Salah celebrates with Virgil van Dijk after the final whistle. AFP
Salah with Liverpool manager Jurgen Klopp. Reuters
Salah celebrates at the final whistle. AFP
Salah's speed caused Tottenham problems throughout the final. AFP
Salah celebrates with his medal for winning the Champions League. Reuters
Salah kisses the trophy. Reuters
Salah celebrates scoring their first goal from the penalty spot. Reuters
Salah acknowledges Liverpool's travelling fans post match. Reuters
Salah steps up to score the second-minute penalty. Getty
Salah rides a challenge from Tottenham's Harry Winks. Getty
Salah celebrates with his teammates. Reuters
Salah lifts the trophy as he celebrates being the first Egyptian to score in a Champions League final. Getty
Salah embraces Jurgen Klopp. AFP
Salah celebrates at the final whistle. AP Photo
Salah is embraced by teammate Dejan Lovren. AFP Photo
Salah carries the ball during the final. AP Photo
Salah wheels away in delight after scoring his penalty. AFP Photo
Who to watch out for
Pretty much most of the world will be fixated on Mohamed Salah, the Egyptian king who has emerged as one of the world's finest players since joining Liverpool two summers ago.
Salah, 26, scored from the penalty spot to give Liverpool the lead against Tottenham in last week's Champions League final in Madrid. Liverpool went on to win the match 2-0 to win a sixth European Cup.
Liverpool missed out on winning a first Premier League trophy in 29 years by a single point to Manchester City, with Salah contributing 22 goals in another stellar season at Anfield.

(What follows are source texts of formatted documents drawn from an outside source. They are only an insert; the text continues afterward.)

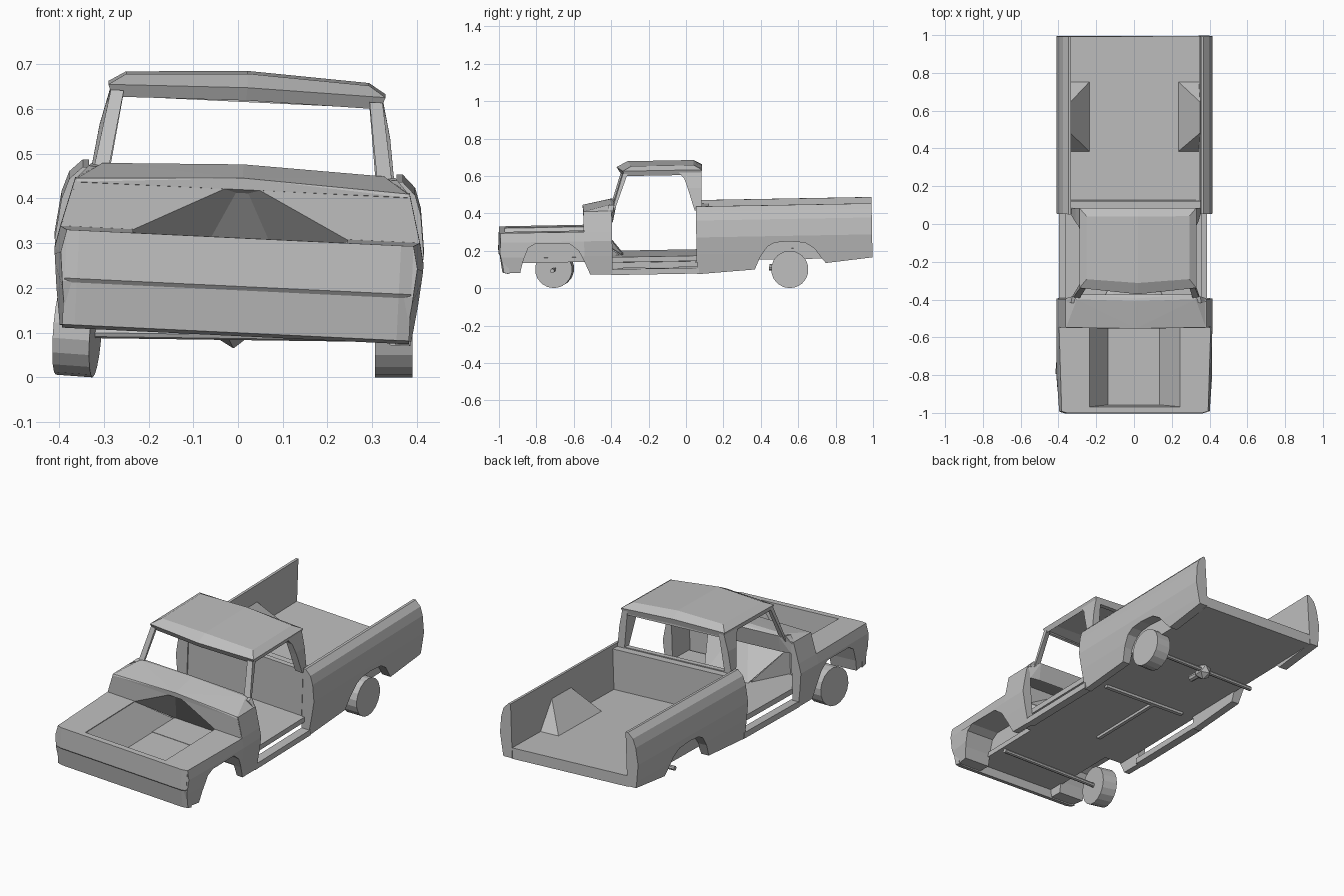
import bpy, bmesh, math
from mathutils import Matrix, Vector

cube = bpy.data.objects.get("Cube")
if cube:
    bpy.data.objects.remove(cube)

grey = bpy.data.materials.new("plain grey")
grey.use_nodes = True
COLOUR = (0.52, 0.52, 0.52, 1)
grey.diffuse_color = COLOUR
grey.node_tree.nodes["Principled BSDF"].inputs["Base Color"].default_value = COLOUR

# The body leans slightly to one side and noses down
TILT = (Matrix.Translation((-0.011, 0, 0)) @ Matrix.Rotation(0.018, 4, 'X')
        @ Matrix.Rotation(0.048, 4, 'Y'))


def finish(name, bm, mirror=False, matrix=TILT):
    bmesh.ops.recalc_face_normals(bm, faces=bm.faces)
    mesh = bpy.data.meshes.new(name)
    bm.to_mesh(mesh)
    bm.free()
    mesh.materials.append(grey)
    obj = bpy.data.objects.new(name, mesh)
    bpy.context.collection.objects.link(obj)
    obj.matrix_world = matrix
    if mirror:
        obj.modifiers.new("mirror", 'MIRROR').use_mirror_merge = False
    return obj


def thicken(obj, thickness):
    shell = obj.modifiers.new("thickness", 'SOLIDIFY')
    shell.thickness = thickness
    shell.offset = -1


def box(name, x, y, z, mirror=False):
    hull(name, [(a, b, c) for a in x for b in y for c in z], mirror)


def hull(name, points, mirror=False):
    bm = bmesh.new()
    for p in points:
        bm.verts.new(p)
    bmesh.ops.convex_hull(bm, input=bm.verts)
    bmesh.ops.dissolve_limit(bm, angle_limit=0.01, verts=bm.verts, edges=bm.edges)
    return finish(name, bm, mirror)


def interpolate(z, curve):
    for (z0, x0), (z1, x1) in zip(curve, curve[1:]):
        if z <= z1:
            return x0 + (x1 - x0) * max(0, (z - z0) / (z1 - z0))
    return curve[-1][1]


def side_panel(name, outline, curve, inner):
    """Side outline bent to a width curve, with its inner face at x = inner(z)."""
    bm = bmesh.new()
    bm.faces.new([bm.verts.new((0, y, z)) for y, z in outline])
    for z, _ in curve:
        bmesh.ops.bisect_plane(bm, geom=bm.verts[:] + bm.edges[:] + bm.faces[:],
                               plane_co=(0, 0, z), plane_no=(0, 0, 1))
    outer = bm.verts[:]
    result = bmesh.ops.extrude_face_region(bm, geom=bm.faces[:], use_keep_orig=True)
    inside = [v for v in result["geom"] if isinstance(v, bmesh.types.BMVert)]
    for v in outer:
        nose = 0.014 if v.co.y < -0.96 else 0
        v.co.x = interpolate(v.co.z, curve) - nose
    for v in inside:
        v.co.x = inner(v.co.z)
    return finish(name, bm, True)


def rod(name, start, end, radius, sides):
    start, end = Vector(start), Vector(end)
    axis = end - start
    bm = bmesh.new()
    bmesh.ops.create_cone(bm, cap_ends=True, segments=sides, radius1=radius,
                          radius2=radius, depth=axis.length)
    turn = axis.to_track_quat('Z', 'Y').to_matrix().to_4x4()
    return finish(name, bm, matrix=Matrix.Translation((start + end) / 2) @ turn)


# Front fenders with wheel arches, then the thinner panels beside the footwell
BODY = [(0.09, 0.39), (0.2, 0.405), (0.28, 0.413), (0.33, 0.402), (0.438, 0.374)]
side_panel("front_fender", [
    (-0.985, 0.33), (-0.99, 0.215), (-0.97, 0.118), (-0.885, 0.115), (-0.87, 0.175),
    (-0.84, 0.25), (-0.8, 0.272), (-0.62, 0.27), (-0.57, 0.23), (-0.54, 0.17),
    (-0.54, 0.33)], BODY, lambda z: 0.24)
side_panel("cowl_side", [
    (-0.54, 0.17), (-0.51, 0.1), (-0.39, 0.098), (-0.39, 0.438), (-0.54, 0.438)],
    BODY, lambda z: 0.358)

# Bed sides with wheel arches and sloping top rails
BED = [(0.09, 0.385), (0.2, 0.402), (0.29, 0.413), (0.38, 0.402), (0.425, 0.387), (0.453, 0.358)]
side_panel("bed_side", [
    (0.06, 0.092), (0.37, 0.112), (0.4, 0.18), (0.44, 0.235), (0.48, 0.255),
    (0.55, 0.26), (0.64, 0.252), (0.69, 0.22), (0.73, 0.165), (0.75, 0.14),
    (1, 0.166), (1, 0.453), (0.06, 0.453)], BED, lambda z: 0.344)

# Front panel with a crease across it
front = []
for x, back in ((-0.388, 0.008), (-0.36, 0), (0.36, 0), (0.388, 0.008)):
    front.append([(x, y + back, z) for y, z in (
        (-0.994, 0.33), (-1, 0.222), (-0.993, 0.213), (-0.98, 0.118),
        (-0.95, 0.11), (-0.962, 0.33))])
bm = bmesh.new()
rows = [[bm.verts.new(p) for p in row] for row in front]
for a, b in zip(rows, rows[1:]):
    for i in range(len(a)):
        j = (i + 1) % len(a)
        bm.faces.new((a[i], a[j], b[j], b[i]))
bm.faces.new(rows[0])
bm.faces.new(rows[-1])
finish("front_panel", bm)

# Open engine bay, reaching back under the cowl
hull("inner_fender", [
    (0.242, -0.965, 0.329), (0.13, -0.965, 0.18), (0.242, -0.965, 0.18),
    (0.242, -0.54, 0.329), (0.13, -0.335, 0.18), (0.242, -0.54, 0.18)], True)
box("bay_floor", (-0.25, 0.25), (-0.97, -0.52), (0.162, 0.188))

# Firewall sloping down and back to the cab floor
bm = bmesh.new()
peak = bm.verts.new((0, -0.543, 0.45))
feet = []
for s in (-1, 1):
    rim = [bm.verts.new((s * x, y, z)) for x, y, z in (
        (0.37, -0.541, 0.435), (0.4, -0.541, 0.33), (0.242, -0.541, 0.328), (0.13, -0.335, 0.185))]
    bm.faces.new((peak, rim[0], rim[1], rim[2]))
    bm.faces.new((peak, rim[2], rim[3]))
    feet.append(rim[3])
bm.faces.new((peak, feet[0], feet[1]))
thicken(finish("firewall", bm), 0.004)

# Cowl and dashboard over the open footwell
hull("cowl", [(s * x, y, z) for s in (-1, 1) for x, y, z in (
    (0.37, -0.543, 0.43), (0.37, -0.54, 0.438), (0.37, -0.39, 0.438), (0.355, -0.392, 0.375),
    (0.315, -0.39, 0.472), (0.3, -0.365, 0.466), (0.3, -0.385, 0.375))]
    + [(0, -0.545, 0.456), (0, -0.4, 0.484), (0, -0.385, 0.48)])
hull("cowl_corner", [(0.3, -0.405, 0.46), (0.372, -0.405, 0.435), (0.345, -0.41, 0.465),
                     (0.34, -0.375, 0.47), (0.37, -0.385, 0.43), (0.3, -0.375, 0.46)], True)

# Cab floor, sills and floor bracing underneath
box("cab_floor", (-0.36, 0.36), (-0.53, 0.1), (0.162, 0.19))
box("sill", (0.345, 0.392), (-0.4, 0.07), (0.096, 0.127), True)
box("cross_brace", (-0.27, 0.24), (0.05, 0.07), (0.148, 0.165))
box("long_brace", (-0.09, -0.07), (-0.38, 0.06), (0.148, 0.165))

# Windscreen posts
hull("windscreen_post", [
    (0.302, -0.39, 0.45), (0.337, -0.387, 0.44), (0.337, -0.374, 0.44), (0.302, -0.378, 0.45),
    (0.275, -0.33, 0.635), (0.304, -0.325, 0.635), (0.304, -0.3, 0.635),
    (0.275, -0.31, 0.635)], True)

# Rear quarter posts curving into the roof
side_panel("rear_post", [
    (0.092, 0.43), (0.094, 0.645), (-0.055, 0.645), (-0.025, 0.632), (0.002, 0.6),
    (0.022, 0.54), (0.054, 0.43)], [(0.43, 0.342), (0.55, 0.325), (0.645, 0.302)],
    lambda z: 0.3 - 0.13 * (z - 0.43))

# Cab back, rear window header and bed front wall
box("cab_back", (-0.341, 0.341), (0.062, 0.09), (0.165, 0.44))
box("window_header", (-0.28, 0.28), (0.066, 0.09), (0.615, 0.645))
box("bed_front_wall", (-0.343, 0.343), (0.085, 0.13), (0.165, 0.435))

# Crowned roof shell
bm = bmesh.new()
rings = []
for w, y0, mid, y1, z, crown in (
        (0.3, -0.317, -0.342, 0.09, 0.62, 0.006), (0.31, -0.327, -0.36, 0.097, 0.647, 0.008),
        (0.272, -0.28, -0.3, 0.053, 0.671, 0.014)):
    rings.append([bm.verts.new(p) for p in (
        (-w, y0, z), (0, mid, z + crown), (w, y0, z),
        (w, y1, z), (0, y1, z + crown), (-w, y1, z))])
for a, b in zip(rings, rings[1:]):
    for i in range(6):
        j = (i + 1) % 6
        bm.faces.new((a[i], a[j], b[j], b[i]))
top = rings[-1]
bm.faces.new((top[0], top[1], top[4], top[5]))
bm.faces.new((top[1], top[2], top[3], top[4]))
thicken(finish("roof", bm), 0.012)

# Bed floor and wedge-shaped wheel housings
box("bed_floor", (-0.35, 0.35), (0.08, 0.998), (0.162, 0.22))
hull("wheel_housing", [(x, y, 0.215) for x in (0.232, 0.346) for y in (0.385, 0.76)]
     + [(0.346, 0.49, 0.36), (0.346, 0.65, 0.36)], True)

# The two fitted wheels, on opposite corners
rod("rear_wheel", (0.306, 0.555, 0.1), (0.39, 0.555, 0.1), 0.1, 18)
rod("front_wheel", (-0.318, -0.708, 0.1), (-0.4, -0.697, 0.106), 0.1, 18)

# Axles and differential
rod("rear_axle", (0.33, 0.555, 0.1), (-0.32, 0.55, 0.118), 0.012, 8)
rod("front_axle", (0.27, -0.715, 0.092), (-0.33, -0.705, 0.1), 0.012, 8)
rod("differential_nose", (-0.01, 0.55, 0.108), (-0.01, 0.445, 0.112), 0.018, 8)
bm = bmesh.new()
bmesh.ops.create_icosphere(bm, subdivisions=1, radius=0.045)
finish("differential", bm, matrix=Matrix.Translation((-0.01, 0.54, 0.11)))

Salah may feel he still has something left to prove on the international stage, though. The reigning African player of the year arrived at last year's World Cup in Russia nursing a dislocated shoulder and, despite scoring twice in the group stages, could not prevent Pharaohs from falling at the first hurdle.
There are three countries making their Afcon debuts at this year's tournament: Burundi, Madagascar and Mauritania will all grace Africa's biggest stage for the first time.
How can I watch the games on TV in the UAE?
You can watch all the matches on BeIN Sports.